• _EXERCISE BRIEF_: Pictures stay out of the copy. Repeat exactly the lines from the first entry below through the line that contains "grey.diffuse_color = (0.45, 0.45, 0.45, 1)", and nothing beyond.

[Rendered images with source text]
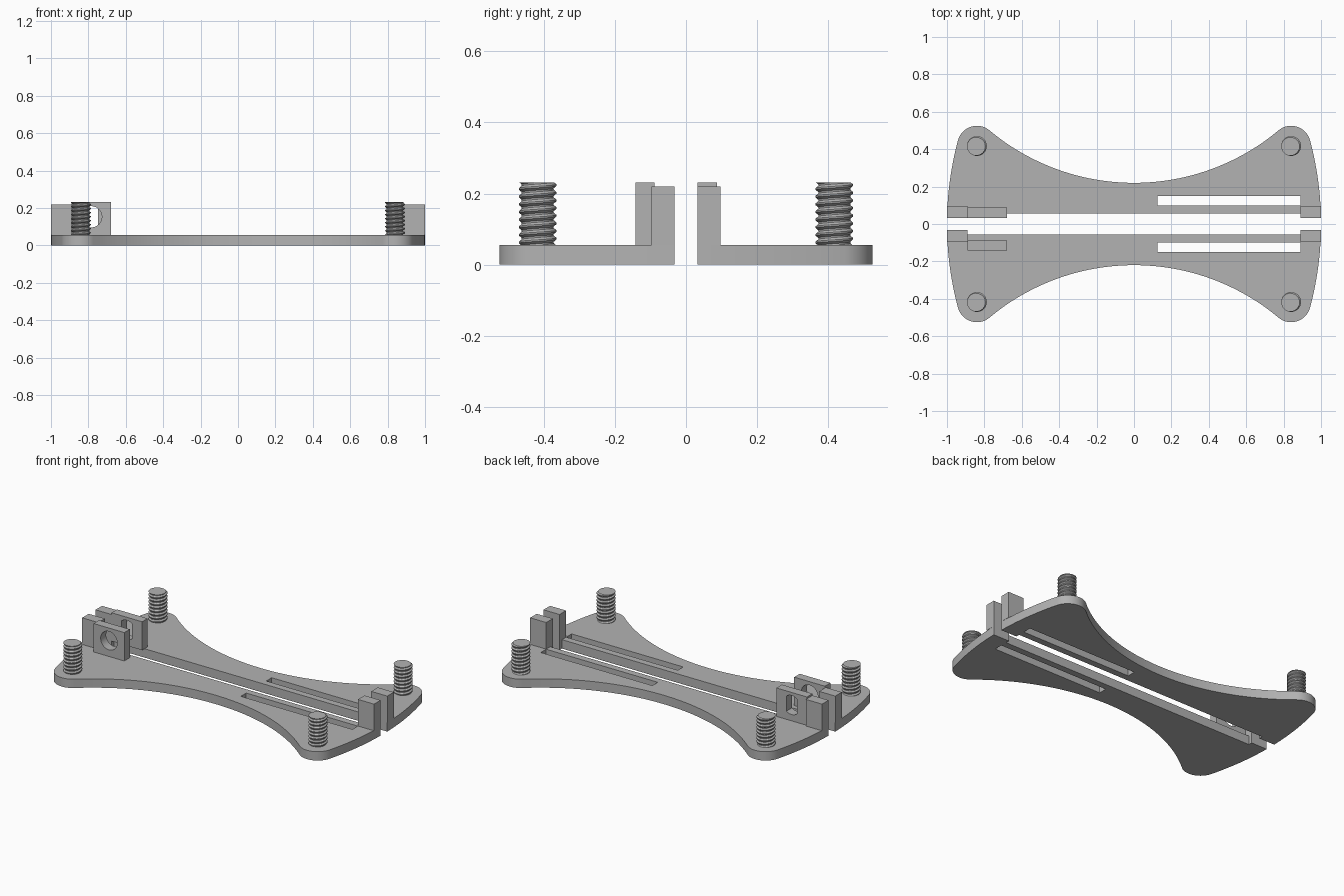
import bpy, bmesh
from math import sin, cos, pi, radians, hypot, atan2
from mathutils import Matrix, Vector

cube = bpy.data.objects.get("Cube")
if cube:
    bpy.data.objects.remove(cube)

grey = bpy.data.materials.new("plain grey")
grey.use_nodes = True
grey.diffuse_color = (0.45, 0.45, 0.45, 1)
grey.node_tree.nodes["Principled BSDF"].inputs["Base Color"].default_value = grey.diffuse_color

THICK, TOP, POST_TOP = 0.055, 0.231, 0.22
INNER, NOTCH, POST_X = 0.033, 0.057, 0.89
CX, CY, CORNER = 0.84, 0.42, 0.105       # corner lobe
EYE_X, EYE_Z = -0.785, 0.153             # clamp hole centre


def finish(name, bm):
    bmesh.ops.remove_doubles(bm, verts=bm.verts, dist=1e-5)
    bmesh.ops.recalc_face_normals(bm, faces=bm.faces)
    mesh = bpy.data.meshes.new(name)
    bm.to_mesh(mesh)
    bm.free()
    mesh.materials.append(grey)
    ob = bpy.data.objects.new(name, mesh)
    bpy.context.collection.objects.link(ob)
    bpy.ops.object.select_all(action='DESELECT')
    ob.select_set(True)
    bpy.context.view_layer.objects.active = ob
    bpy.ops.object.shade_smooth_by_angle(angle=radians(30))
    return ob


def box(name, x0, x1, y0, y1, z0, z1):
    bm = bmesh.new()
    size = Matrix.Diagonal((x1 - x0, y1 - y0, z1 - z0, 1))
    mid = Matrix.Translation(((x0 + x1) / 2, (y0 + y1) / 2, (z0 + z1) / 2))
    bmesh.ops.create_cube(bm, size=1, matrix=mid @ size)
    return finish(name, bm)


def slab(name, loops, depth, matrix):
    """Fill an outline with holes and extrude it from 0 to depth."""
    curve = bpy.data.curves.new(name + " outline", 'CURVE')
    curve.dimensions, curve.fill_mode, curve.extrude = '2D', 'BOTH', depth / 2
    for loop in loops:
        spline = curve.splines.new('POLY')
        spline.points.add(len(loop) - 1)
        for point, (x, y) in zip(spline.points, loop):
            point.co = (x, y, 0, 1)
        spline.use_cyclic_u = True
    helper = bpy.data.objects.new(name + " outline", curve)
    bpy.context.collection.objects.link(helper)
    graph = bpy.context.evaluated_depsgraph_get()
    mesh = bpy.data.meshes.new_from_object(helper.evaluated_get(graph))
    bm = bmesh.new()
    bm.from_mesh(mesh)
    bpy.data.objects.remove(helper)
    bpy.data.meshes.remove(mesh)
    bm.transform(matrix @ Matrix.Translation((0, 0, depth / 2)))
    return finish(name, bm)


def arc(cx, cy, r, a0, a1, n):
    return [(cx + r * cos(a0 + (a1 - a0) * i / n), cy + r * sin(a0 + (a1 - a0) * i / n))
            for i in range(n + 1)]


def rect(x0, x1, y0, y1):
    return [(x0, y0), (x1, y0), (x1, y1), (x0, y1)]


def plate_outline():
    # Side arc, corner lobe and waist arc meet tangentially
    side_r, waist_r = 1.736, 1.204
    side_x, waist_y = 1 - side_r, 0.22 + waist_r
    a_side = atan2(CY, CX - side_x)
    a_waist = atan2(waist_y - CY, -CX)
    half = [(POST_X, NOTCH), (POST_X, INNER)]
    half += arc(side_x, 0, side_r, INNER / side_r, a_side, 10)
    half += arc(CX, CY, CORNER, a_side, a_waist, 20)[1:]
    half += arc(0, waist_y, waist_r, a_waist - pi, -pi / 2, 24)[1:]
    return half + [(-x, y) for x, y in half[-2::-1]]


def thread(name, x, y):
    """Helical V thread, trimmed flat at both ends."""
    bm = bmesh.new()
    seg, pitch = 40, 0.0215
    profile = [(0, 0.045), (0.2, 0.045), (0.5, 0.053), (0.7, 0.053)]
    turns = int((TOP - THICK) / pitch) + 5
    z0 = THICK - 2 * pitch
    rows = []
    for turn in range(turns):
        for dz, r in profile:
            rows.append([bm.verts.new((x + r * cos(2 * pi * i / seg), y + r * sin(2 * pi * i / seg),
                                       z0 + pitch * (turn + dz + i / seg)))
                         for i in range(seg + 1)])
    for low, high in zip(rows, rows[1:]):
        for i in range(seg):
            bm.faces.new((low[i], low[i + 1], high[i + 1], high[i]))
    bmesh.ops.remove_doubles(bm, verts=bm.verts, dist=1e-5)
    for z, up in ((TOP, 1), (THICK - 0.005, -1)):
        cut = bmesh.ops.bisect_plane(bm, geom=bm.verts[:] + bm.edges[:] + bm.faces[:],
                                     plane_co=(0, 0, z), plane_no=(0, 0, up), clear_outer=True)
        rim = [v for v in cut['geom_cut'] if isinstance(v, bmesh.types.BMVert)]
        rim.sort(key=lambda v: atan2(v.co.y - y, v.co.x - x))
        centre = bm.verts.new((x, y, z))
        for a, b in zip(rim, rim[1:] + rim[:1]):
            bm.faces.new((a, b, centre))
    return finish(name, bm)


# Round hole in the front clamp, flat-sided hole in the back clamp
round_hole = arc(EYE_X, EYE_Z, 0.057, 0, 2 * pi, 40)[:-1]
flat_hole = (arc(EYE_X, EYE_Z, 0.059, radians(53), radians(127), 10)
             + arc(EYE_X, EYE_Z, 0.059, radians(233), radians(307), 10))
clamp_face = rect(-POST_X, -0.68, THICK, TOP)
# Outline (x, z) extruded toward -y
upright = Matrix.Rotation(pi / 2, 4, 'X')

for side, s in (("front", -1), ("back", 1)):
    # Base plate with its long slot
    slab(side + "_plate", [plate_outline(), rect(0.125, POST_X, 0.098, 0.151)], THICK,
         Matrix.Diagonal((1, s, 1, 1)))
    # End posts and threaded studs
    for end, e in (("right", -1), ("left", 1)):
        xs = sorted((e * POST_X, e * 1.0))
        ys = sorted((s * INNER, s * 0.097))
        box(f"{side}_{end}_post", *xs, *ys, THICK, POST_TOP)
        thread(f"{side}_{end}_stud", e * CX, s * 0.417)

# Clamp blocks
slab("front_clamp", [clamp_face, round_hole], 0.054, Matrix.Translation((0, -0.088, 0)) @ upright)
slab("back_clamp", [clamp_face, flat_hole], 0.054, Matrix.Translation((0, 0.087, 0)) @ upright)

• _ANSWER_:
import bpy, bmesh
from math import sin, cos, pi, radians, hypot, atan2
from mathutils import Matrix, Vector

cube = bpy.data.objects.get("Cube")
if cube:
    bpy.data.objects.remove(cube)

grey = bpy.data.materials.new("plain grey")
grey.use_nodes = True
grey.diffuse_color = (0.45, 0.45, 0.45, 1)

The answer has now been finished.